The Gold CD

I try to be pretty conscience of what I install on a PC whether it’s a test PC or my own laptop. So I was surprised when I was working with Mike Kelly this weekend and he said well just drop Ruby onto the test machine. My reflex was to safeguard the laptop. Nothing against Ruby, I just like to control my environment and wanted to think about what the install might do. A little investigation shows that a Ruby install adds 3,000 folders and 21,000 files. Yeah twenty-one thousand files.

Ruby also added 48 keys to the registry and 109 values. I should mention that I spent several years testing installs so my reflex comes from experience. One product I tested for a number of years, and at the end of the dev process, I’d test the install as we worked towards the gold CD. (The gold CD is the CD that went to manufacturing. I’ve also done sample tests of the manufactured CD to ensure the production quality of manufacturing. I could digress on the topic of sample size but not today.) I’ve never been able to just install an application since then. In fact, I installed Ruby on a scrap laptop first to check out the install. Old habit.

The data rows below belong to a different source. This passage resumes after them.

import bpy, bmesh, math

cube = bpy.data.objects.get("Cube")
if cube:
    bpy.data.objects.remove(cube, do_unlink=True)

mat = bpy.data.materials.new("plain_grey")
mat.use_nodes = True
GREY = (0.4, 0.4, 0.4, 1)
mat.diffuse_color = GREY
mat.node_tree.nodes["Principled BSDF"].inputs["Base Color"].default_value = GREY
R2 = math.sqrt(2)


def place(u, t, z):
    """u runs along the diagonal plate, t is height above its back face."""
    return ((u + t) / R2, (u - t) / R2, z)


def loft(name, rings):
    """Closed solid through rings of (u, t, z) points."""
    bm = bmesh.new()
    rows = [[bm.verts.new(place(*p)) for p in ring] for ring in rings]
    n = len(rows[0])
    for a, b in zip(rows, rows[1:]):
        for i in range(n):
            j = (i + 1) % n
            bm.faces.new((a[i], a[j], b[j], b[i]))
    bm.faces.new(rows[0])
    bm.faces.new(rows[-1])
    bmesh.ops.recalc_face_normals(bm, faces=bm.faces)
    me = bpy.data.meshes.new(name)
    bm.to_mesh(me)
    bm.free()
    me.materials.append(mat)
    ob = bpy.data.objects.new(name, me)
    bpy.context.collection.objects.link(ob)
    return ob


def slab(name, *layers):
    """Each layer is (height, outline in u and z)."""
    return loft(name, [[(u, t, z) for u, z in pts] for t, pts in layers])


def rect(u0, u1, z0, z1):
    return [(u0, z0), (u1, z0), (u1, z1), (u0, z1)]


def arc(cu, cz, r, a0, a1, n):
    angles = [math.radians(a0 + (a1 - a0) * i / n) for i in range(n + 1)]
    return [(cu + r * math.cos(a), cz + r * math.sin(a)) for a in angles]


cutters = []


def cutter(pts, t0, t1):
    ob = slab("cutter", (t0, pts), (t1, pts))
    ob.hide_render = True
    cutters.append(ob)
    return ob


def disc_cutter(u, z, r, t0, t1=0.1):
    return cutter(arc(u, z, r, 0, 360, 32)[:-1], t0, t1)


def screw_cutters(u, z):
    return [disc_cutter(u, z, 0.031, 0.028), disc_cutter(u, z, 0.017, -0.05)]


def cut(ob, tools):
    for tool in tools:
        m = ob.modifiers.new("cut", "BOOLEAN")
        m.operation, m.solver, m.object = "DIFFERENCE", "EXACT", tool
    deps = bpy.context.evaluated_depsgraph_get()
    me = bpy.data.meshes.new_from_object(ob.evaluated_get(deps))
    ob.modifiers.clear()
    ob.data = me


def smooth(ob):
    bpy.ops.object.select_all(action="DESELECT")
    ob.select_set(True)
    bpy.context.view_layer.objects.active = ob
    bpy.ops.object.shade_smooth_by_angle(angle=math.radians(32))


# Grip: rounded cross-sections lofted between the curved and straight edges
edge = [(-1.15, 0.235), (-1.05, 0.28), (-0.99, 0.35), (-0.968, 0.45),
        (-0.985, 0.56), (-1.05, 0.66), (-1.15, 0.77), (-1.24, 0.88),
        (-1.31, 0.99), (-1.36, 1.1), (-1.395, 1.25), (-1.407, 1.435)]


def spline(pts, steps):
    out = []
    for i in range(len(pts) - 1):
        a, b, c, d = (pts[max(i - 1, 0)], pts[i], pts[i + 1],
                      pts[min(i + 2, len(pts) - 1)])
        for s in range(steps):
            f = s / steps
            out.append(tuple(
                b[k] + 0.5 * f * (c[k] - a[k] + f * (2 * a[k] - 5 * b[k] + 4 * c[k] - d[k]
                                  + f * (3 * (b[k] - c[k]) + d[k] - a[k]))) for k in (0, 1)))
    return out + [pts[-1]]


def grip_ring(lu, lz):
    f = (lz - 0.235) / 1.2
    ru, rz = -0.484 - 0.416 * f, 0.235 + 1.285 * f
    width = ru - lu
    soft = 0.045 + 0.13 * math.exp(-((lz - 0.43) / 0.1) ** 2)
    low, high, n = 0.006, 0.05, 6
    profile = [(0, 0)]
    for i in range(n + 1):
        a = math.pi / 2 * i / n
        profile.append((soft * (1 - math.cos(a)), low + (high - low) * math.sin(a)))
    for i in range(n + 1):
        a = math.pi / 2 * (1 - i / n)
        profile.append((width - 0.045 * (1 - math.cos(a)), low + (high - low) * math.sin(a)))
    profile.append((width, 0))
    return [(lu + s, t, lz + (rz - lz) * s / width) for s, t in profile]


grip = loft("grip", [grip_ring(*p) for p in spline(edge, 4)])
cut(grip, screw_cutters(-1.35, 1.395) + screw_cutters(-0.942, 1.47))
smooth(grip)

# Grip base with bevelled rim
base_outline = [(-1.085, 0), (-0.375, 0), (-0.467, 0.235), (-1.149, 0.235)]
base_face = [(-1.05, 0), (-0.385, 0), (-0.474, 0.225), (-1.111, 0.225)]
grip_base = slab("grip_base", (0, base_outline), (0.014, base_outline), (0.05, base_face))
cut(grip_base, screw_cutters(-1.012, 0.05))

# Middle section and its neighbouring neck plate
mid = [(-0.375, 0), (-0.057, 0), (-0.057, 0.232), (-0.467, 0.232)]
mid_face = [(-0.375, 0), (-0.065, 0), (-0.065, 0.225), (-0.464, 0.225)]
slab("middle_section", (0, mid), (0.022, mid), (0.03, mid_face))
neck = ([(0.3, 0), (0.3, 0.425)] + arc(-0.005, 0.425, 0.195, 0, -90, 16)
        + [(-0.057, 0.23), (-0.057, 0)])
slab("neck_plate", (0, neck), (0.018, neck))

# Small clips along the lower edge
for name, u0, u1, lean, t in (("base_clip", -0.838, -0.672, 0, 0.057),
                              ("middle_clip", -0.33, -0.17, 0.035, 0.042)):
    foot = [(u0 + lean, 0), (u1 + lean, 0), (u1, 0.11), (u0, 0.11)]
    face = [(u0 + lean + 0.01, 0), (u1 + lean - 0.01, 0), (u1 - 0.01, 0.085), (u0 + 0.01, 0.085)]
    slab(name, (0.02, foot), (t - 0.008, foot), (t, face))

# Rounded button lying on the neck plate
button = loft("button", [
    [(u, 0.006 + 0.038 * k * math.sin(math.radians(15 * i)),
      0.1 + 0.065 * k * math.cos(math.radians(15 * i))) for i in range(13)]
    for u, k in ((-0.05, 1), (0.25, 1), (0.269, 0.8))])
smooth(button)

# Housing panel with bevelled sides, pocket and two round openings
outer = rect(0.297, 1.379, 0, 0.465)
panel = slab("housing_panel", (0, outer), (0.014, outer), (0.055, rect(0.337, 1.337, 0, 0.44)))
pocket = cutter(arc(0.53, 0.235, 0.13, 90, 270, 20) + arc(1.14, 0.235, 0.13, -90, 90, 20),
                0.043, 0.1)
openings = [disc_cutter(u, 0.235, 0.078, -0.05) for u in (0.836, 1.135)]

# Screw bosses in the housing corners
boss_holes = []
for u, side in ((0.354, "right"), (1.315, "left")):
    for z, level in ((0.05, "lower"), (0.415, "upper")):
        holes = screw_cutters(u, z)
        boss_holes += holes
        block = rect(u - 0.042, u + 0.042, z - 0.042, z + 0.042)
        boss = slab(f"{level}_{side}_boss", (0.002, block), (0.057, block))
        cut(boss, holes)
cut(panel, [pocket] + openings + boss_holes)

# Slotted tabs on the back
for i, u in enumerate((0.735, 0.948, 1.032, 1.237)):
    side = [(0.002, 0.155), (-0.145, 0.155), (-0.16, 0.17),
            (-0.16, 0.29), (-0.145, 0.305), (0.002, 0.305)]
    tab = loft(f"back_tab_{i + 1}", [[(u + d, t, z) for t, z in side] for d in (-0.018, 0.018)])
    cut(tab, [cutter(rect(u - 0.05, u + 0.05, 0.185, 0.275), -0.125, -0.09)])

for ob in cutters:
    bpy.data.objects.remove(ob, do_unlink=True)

This also led me to find once again that a couple of old favorite utilities don’t work well with Vista. This isn’t a gripe against Vista, every now and then I go through a pruning process of my test utilities for different reasons. In fact, I blogged about the tool I was hunting for this past weekend. I needed a better tool to checkout dlls loaded in the environment.

So a couple of points. One, if Mike Kelly was willing to drop software onto a laptop without knowing what (if anything) it might add or alter to the environment, then ouch, no doubt testers could tamper with an environment unknowingly. I joked with Mike about this for the balance of the weekend. It was pretty funny. So you might want to think about how you may alter an environment as a factor in the old “it used to work on my machine.”

Did you know that even the order in which you startup applications can matter? How? If multiple applications use the same dll and the same dll is loaded on a workstation in different directories – then the first application started loads the dll. It’s possible (I’ve witnessed this) to have the next application use the loaded dll instead of calling the version it may need from a different directory. See shared in-memory on the following reference and you can see why I want/need a detailed view of the dlls loaded. DLL hell can get a little crazy and take some meticulous tracking to figure it out.

If you want more details on install testing, I wrote an article on installs for Better Software recently, you can find it here. It’s called Navigating the Install.

A second point – when you’re trying to isolate factors, consider the environment. An investigation in this direction has often resolved the “it works on my machine” syndrome. I’ve used tracking tools to see what a developer has loaded on their workstation versus my test PC. On my cleanest personal laptop, I keep a running notepad file with the date and what I’ve installed so at least I can backtrack and possibly determine if a recent install is a culprit. It’s a minor chore and I think worth it. I track toolbar and browser add-in’s too because anything dropped on a PC counts.

21,000 files huh? Mmm.

Comments

It never ceases to amaze me how similar experiences can lead different people to near opposite "reflexes" (my brother and I are great examples of this that I won't get into).

Installing software screws stuff up *all the time*. Which is why I'm constantly downloading utilities, opensource software, crap that's likely to be a virus but looks interesting, why I don't frequently leave running virus scanners, malware detectors, spyware killers, etc. My thought process being "There is exactly one state I'm sure that no user's machine will be in (at least for long)... Clean. If I treat the test machine like a user is likely to treat their machine and the software *still* works, it's probably pretty stable."

This also comes from "Since I can't prove that the software will ever actually work, I might as well spend my time demonstrating complex cases where it does (or doesn't) work".

Your reflex makes *at least* as much sense as mine. I can almost never figure out *what* the problem is on my "anti-clean" test machines, but sure do find some cool bugs, high priority bugs that wouldn't have been found otherwise!

This is probably not a question of either/or, it's probably a good case for a team of testers who are not carbon copies of one another and having multiple test environments!

--
Scott Barber
Chief Technologist, PerfTestPlus
Vice President & Executive Director, Association for Software Testing
sbarber@perftestplus.com

Scott,

I should point out that I don't just work on pristine environments. When I'm testing an install, then I test with clean so I can be sure when we ship a product what happens with the install on a specific environment. But I also test with what I refer to as "dirty" environments because dirty is more realistic. More and more people have no idea what's on their PCs between plug-ins, downloads, etc. And this is where the other utilities become so valuable - tools like dependency walker are great ... see Adam's comment on my post re: seeking a tool.

As for virus scannning - I keep a fairly tight eye on my machines. It's not uncommon for me to kick off full scans before I sleep. I also run automatic detections on my network that kick off every hour. I regularly scan all flash drives and my external drives too. I think paranoid is a good thing.